Problem to solve: Those lines of the data that hold the word "toCreasedNormals" are to be copied out.

########

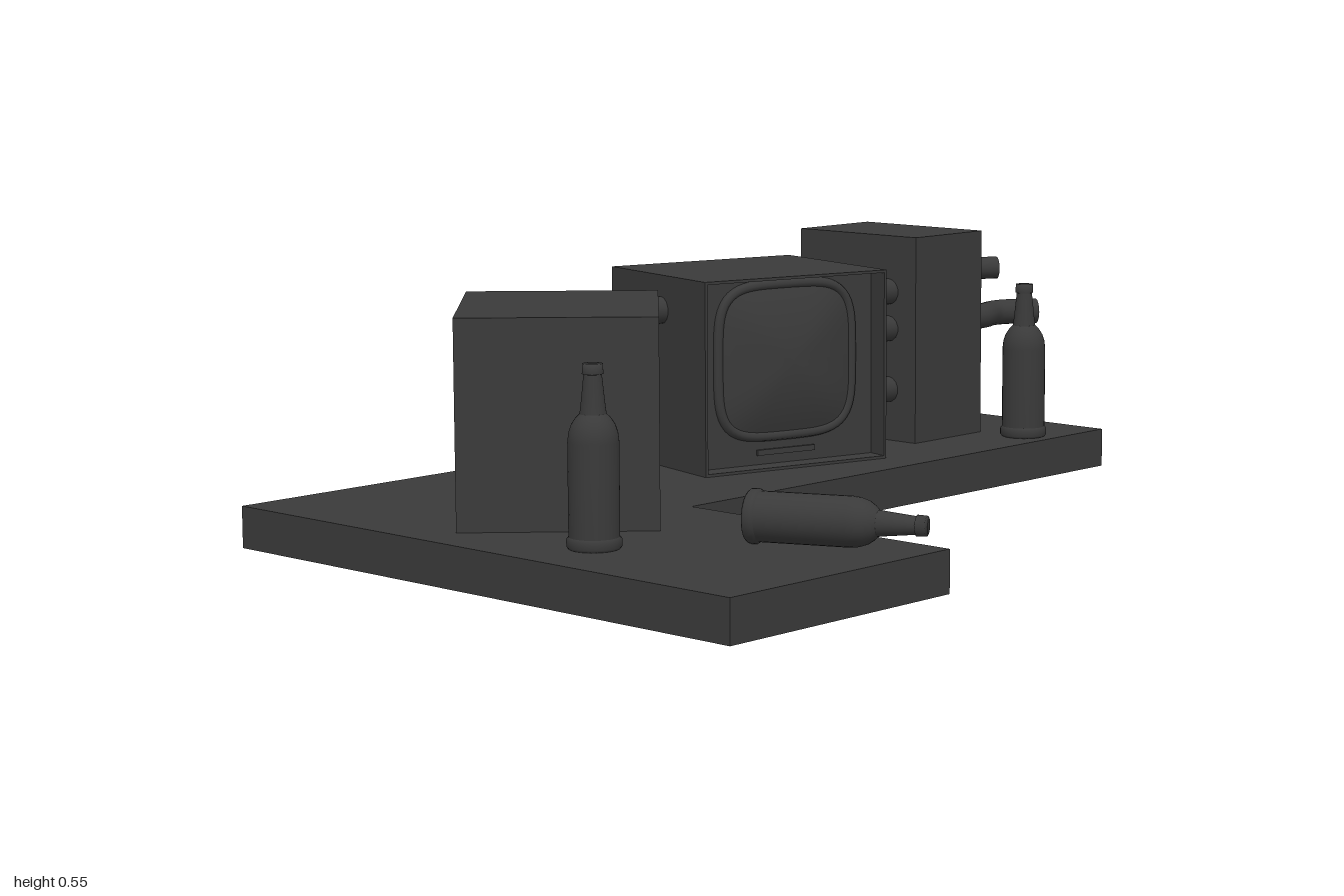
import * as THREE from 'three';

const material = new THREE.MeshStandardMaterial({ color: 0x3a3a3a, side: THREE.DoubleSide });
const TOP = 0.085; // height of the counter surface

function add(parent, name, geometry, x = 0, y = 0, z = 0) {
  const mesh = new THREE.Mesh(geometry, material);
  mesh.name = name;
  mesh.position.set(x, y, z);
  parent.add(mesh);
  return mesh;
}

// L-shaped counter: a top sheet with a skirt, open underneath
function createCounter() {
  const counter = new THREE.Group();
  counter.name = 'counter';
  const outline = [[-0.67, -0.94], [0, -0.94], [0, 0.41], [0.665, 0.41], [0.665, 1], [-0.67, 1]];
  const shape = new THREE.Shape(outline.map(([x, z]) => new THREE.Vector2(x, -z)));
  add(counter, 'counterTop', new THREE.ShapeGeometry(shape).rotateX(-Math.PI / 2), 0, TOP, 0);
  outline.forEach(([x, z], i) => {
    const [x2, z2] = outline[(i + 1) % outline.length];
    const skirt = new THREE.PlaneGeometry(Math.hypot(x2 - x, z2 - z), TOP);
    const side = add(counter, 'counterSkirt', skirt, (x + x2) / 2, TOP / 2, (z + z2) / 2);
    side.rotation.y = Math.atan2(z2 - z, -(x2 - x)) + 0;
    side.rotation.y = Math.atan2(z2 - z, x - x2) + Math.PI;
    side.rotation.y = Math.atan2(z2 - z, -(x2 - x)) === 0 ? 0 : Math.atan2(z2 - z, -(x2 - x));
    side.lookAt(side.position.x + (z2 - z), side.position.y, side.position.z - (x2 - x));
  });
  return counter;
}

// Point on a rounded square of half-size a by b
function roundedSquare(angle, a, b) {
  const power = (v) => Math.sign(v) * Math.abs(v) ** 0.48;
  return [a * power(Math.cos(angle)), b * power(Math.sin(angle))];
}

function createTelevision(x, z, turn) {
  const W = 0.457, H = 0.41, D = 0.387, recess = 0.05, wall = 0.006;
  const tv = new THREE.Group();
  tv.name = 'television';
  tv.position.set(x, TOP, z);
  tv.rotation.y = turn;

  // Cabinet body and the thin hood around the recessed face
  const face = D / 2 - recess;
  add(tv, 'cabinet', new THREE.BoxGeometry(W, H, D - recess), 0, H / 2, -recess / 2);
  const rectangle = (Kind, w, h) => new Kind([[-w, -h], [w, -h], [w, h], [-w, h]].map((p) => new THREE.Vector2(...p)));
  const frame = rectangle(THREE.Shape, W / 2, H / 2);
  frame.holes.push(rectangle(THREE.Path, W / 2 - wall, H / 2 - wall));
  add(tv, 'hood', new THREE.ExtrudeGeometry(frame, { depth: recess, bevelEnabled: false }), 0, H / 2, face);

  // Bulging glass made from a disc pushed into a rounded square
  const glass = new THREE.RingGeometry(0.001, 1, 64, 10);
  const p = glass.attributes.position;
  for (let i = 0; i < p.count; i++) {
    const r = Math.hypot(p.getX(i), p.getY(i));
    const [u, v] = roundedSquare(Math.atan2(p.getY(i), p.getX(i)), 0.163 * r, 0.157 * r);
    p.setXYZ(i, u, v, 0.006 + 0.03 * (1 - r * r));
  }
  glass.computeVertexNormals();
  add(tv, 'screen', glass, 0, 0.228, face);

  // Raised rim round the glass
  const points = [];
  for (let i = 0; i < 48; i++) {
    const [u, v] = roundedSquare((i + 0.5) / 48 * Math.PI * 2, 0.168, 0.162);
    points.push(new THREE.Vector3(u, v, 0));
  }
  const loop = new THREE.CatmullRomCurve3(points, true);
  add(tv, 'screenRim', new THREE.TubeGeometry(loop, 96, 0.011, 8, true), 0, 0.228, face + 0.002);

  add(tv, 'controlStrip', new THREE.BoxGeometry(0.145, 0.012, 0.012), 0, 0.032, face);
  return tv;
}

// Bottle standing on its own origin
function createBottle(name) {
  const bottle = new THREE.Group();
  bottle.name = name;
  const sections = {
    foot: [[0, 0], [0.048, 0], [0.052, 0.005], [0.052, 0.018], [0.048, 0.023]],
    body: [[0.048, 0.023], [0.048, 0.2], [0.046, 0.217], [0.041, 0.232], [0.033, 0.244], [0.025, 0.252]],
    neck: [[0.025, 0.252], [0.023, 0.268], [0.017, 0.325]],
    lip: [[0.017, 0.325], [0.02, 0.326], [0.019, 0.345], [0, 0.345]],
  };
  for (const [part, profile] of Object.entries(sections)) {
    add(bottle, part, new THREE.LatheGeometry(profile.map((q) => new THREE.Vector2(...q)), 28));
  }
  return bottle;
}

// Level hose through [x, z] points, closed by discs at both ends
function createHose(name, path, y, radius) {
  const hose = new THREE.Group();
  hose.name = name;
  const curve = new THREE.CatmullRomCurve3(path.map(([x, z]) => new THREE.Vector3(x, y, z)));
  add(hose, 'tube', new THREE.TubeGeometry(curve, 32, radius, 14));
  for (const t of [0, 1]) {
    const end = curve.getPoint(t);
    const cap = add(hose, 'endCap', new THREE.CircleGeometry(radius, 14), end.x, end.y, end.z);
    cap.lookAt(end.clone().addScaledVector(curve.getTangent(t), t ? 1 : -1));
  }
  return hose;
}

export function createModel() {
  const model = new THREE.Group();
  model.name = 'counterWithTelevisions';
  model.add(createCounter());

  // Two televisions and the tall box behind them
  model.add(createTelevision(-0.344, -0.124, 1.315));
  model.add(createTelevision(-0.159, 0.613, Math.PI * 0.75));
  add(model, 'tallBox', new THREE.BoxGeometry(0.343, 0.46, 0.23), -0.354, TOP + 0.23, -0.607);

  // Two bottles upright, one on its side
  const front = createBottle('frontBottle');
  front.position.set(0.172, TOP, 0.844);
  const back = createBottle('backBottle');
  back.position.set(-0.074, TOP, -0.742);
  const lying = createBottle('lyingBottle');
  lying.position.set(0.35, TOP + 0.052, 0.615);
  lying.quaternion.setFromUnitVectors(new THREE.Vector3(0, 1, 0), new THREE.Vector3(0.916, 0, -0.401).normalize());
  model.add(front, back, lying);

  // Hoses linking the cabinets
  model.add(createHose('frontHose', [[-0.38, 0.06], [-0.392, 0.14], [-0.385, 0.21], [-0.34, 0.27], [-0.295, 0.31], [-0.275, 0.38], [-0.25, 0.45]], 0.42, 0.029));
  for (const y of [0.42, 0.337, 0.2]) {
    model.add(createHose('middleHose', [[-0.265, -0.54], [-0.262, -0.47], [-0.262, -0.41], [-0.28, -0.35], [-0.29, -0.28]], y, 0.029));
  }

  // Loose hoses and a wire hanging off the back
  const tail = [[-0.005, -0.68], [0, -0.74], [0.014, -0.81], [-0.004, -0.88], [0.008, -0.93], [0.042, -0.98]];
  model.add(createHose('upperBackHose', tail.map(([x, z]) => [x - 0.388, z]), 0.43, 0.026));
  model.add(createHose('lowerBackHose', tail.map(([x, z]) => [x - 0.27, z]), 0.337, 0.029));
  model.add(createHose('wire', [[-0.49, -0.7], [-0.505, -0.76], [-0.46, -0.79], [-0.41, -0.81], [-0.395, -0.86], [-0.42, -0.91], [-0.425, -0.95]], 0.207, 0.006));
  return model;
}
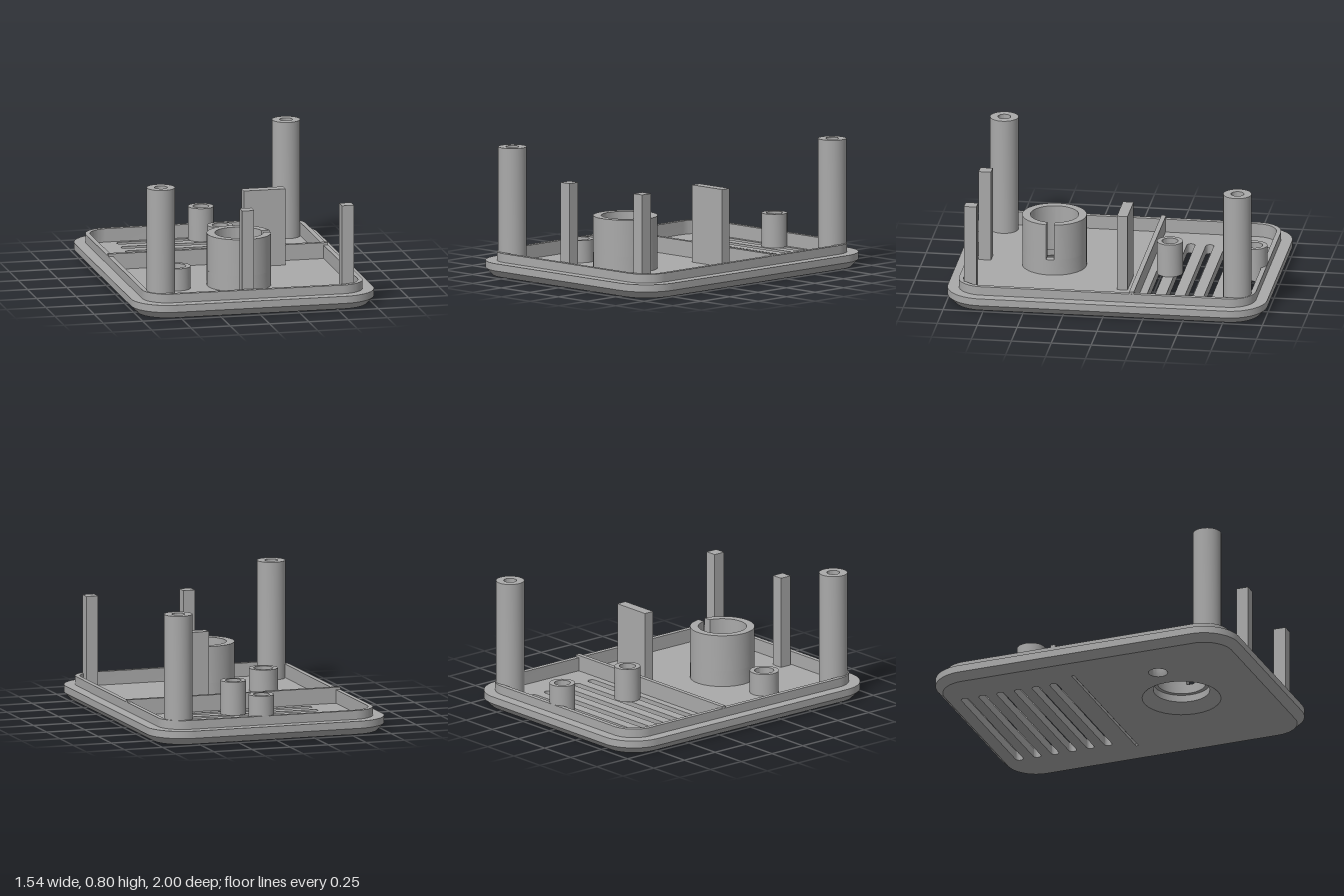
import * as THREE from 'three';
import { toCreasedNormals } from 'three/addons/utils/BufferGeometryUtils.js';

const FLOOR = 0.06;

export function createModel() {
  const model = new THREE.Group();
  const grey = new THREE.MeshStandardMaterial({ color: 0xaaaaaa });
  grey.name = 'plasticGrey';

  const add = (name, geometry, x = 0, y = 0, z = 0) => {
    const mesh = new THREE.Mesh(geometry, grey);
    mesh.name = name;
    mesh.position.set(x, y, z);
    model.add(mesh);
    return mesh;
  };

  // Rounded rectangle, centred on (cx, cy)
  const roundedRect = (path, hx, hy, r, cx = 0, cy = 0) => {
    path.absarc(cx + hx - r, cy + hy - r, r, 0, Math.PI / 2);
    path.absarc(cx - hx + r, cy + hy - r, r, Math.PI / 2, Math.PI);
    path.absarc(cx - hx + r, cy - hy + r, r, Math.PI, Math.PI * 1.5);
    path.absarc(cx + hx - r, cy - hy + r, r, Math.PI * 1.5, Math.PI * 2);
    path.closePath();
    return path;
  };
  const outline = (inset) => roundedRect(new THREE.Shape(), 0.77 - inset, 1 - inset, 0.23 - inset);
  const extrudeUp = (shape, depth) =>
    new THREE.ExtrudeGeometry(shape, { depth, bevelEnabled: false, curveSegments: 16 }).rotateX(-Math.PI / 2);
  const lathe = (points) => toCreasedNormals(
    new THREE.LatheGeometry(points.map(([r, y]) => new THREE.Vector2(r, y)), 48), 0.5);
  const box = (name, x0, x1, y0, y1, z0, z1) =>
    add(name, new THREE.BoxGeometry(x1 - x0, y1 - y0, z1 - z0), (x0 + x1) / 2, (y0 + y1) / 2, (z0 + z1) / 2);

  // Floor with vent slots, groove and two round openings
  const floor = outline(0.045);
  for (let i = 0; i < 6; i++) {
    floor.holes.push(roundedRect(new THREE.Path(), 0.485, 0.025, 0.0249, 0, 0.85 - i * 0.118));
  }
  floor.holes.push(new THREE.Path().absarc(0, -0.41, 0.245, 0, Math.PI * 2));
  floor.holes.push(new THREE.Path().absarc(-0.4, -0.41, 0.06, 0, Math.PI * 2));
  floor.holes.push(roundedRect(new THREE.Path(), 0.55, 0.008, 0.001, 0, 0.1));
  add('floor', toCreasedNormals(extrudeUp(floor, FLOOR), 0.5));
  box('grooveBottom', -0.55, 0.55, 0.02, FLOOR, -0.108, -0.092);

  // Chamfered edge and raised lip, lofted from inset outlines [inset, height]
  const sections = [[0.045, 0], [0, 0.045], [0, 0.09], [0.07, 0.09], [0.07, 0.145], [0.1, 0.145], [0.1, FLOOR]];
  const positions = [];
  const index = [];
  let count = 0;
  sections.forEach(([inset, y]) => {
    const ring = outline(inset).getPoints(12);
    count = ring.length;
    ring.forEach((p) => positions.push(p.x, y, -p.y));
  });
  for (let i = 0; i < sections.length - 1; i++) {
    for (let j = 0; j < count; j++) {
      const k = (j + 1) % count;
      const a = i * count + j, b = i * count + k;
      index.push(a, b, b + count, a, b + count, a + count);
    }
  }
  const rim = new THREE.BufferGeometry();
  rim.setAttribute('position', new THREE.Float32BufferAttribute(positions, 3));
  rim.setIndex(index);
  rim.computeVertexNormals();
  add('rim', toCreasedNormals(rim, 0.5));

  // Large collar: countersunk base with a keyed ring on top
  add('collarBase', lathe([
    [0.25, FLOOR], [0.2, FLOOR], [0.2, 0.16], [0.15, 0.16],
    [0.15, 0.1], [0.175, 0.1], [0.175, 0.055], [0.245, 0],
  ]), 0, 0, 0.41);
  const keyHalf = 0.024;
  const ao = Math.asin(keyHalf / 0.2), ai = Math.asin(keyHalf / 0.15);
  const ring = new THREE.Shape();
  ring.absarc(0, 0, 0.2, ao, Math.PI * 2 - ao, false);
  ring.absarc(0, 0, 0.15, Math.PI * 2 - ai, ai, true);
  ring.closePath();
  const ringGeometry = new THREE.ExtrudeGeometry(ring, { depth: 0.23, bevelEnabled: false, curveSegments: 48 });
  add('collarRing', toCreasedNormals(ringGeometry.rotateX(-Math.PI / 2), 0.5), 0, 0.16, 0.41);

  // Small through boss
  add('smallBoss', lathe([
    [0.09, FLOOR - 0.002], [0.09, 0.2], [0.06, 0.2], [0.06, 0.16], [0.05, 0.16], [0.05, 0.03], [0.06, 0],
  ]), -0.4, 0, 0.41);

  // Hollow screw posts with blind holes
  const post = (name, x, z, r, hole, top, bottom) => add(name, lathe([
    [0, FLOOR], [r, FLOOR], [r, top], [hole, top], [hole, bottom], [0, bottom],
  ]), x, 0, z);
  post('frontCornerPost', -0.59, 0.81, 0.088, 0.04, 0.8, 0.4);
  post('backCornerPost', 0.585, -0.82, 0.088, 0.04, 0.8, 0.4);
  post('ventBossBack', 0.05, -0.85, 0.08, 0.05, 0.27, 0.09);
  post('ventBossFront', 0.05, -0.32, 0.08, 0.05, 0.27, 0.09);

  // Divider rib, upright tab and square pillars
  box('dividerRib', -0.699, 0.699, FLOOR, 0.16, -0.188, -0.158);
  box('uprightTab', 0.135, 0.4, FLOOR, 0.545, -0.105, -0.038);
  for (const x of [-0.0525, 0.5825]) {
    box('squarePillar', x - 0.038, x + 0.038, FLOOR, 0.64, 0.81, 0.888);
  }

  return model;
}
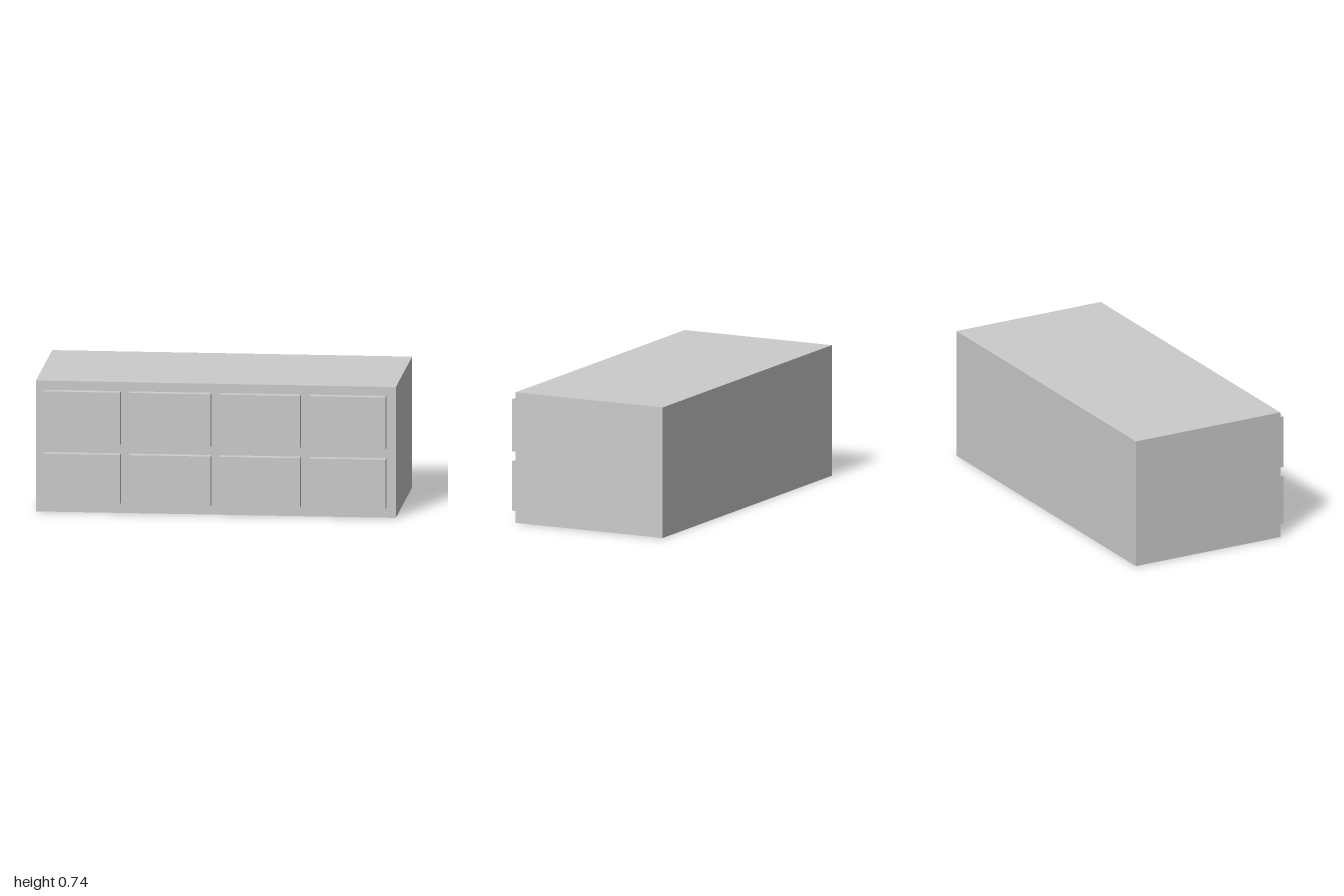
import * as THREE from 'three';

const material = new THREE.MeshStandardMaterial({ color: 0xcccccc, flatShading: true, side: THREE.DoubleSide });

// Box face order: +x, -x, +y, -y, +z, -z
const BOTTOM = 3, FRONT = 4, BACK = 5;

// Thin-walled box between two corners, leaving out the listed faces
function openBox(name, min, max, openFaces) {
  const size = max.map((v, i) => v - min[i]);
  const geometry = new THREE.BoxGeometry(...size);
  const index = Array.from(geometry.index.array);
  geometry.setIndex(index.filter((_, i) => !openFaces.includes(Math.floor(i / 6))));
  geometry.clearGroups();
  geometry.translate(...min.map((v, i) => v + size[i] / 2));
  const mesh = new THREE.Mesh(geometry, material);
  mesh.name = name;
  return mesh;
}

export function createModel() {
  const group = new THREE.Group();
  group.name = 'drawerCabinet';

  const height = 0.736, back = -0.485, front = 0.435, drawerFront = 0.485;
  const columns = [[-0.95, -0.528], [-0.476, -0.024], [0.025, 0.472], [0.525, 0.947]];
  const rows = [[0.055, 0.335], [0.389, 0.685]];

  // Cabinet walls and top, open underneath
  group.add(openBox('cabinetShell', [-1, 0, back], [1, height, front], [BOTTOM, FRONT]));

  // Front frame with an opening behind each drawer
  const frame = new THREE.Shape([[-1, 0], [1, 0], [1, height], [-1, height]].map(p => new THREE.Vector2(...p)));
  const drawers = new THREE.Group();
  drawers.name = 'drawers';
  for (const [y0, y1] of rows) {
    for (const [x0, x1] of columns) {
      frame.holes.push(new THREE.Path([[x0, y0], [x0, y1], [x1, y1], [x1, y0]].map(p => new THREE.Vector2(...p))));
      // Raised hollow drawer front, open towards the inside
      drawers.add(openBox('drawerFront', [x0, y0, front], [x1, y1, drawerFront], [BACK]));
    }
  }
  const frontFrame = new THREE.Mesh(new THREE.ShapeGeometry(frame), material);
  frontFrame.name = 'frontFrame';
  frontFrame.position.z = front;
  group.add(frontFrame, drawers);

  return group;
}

########

Answer to the problem:
import { toCreasedNormals } from 'three/addons/utils/BufferGeometryUtils.js';
  const lathe = (points) => toCreasedNormals(
  add('floor', toCreasedNormals(extrudeUp(floor, FLOOR), 0.5));
  add('rim', toCreasedNormals(rim, 0.5));
  add('collarRing', toCreasedNormals(ringGeometry.rotateX(-Math.PI / 2), 0.5), 0, 0.16, 0.41);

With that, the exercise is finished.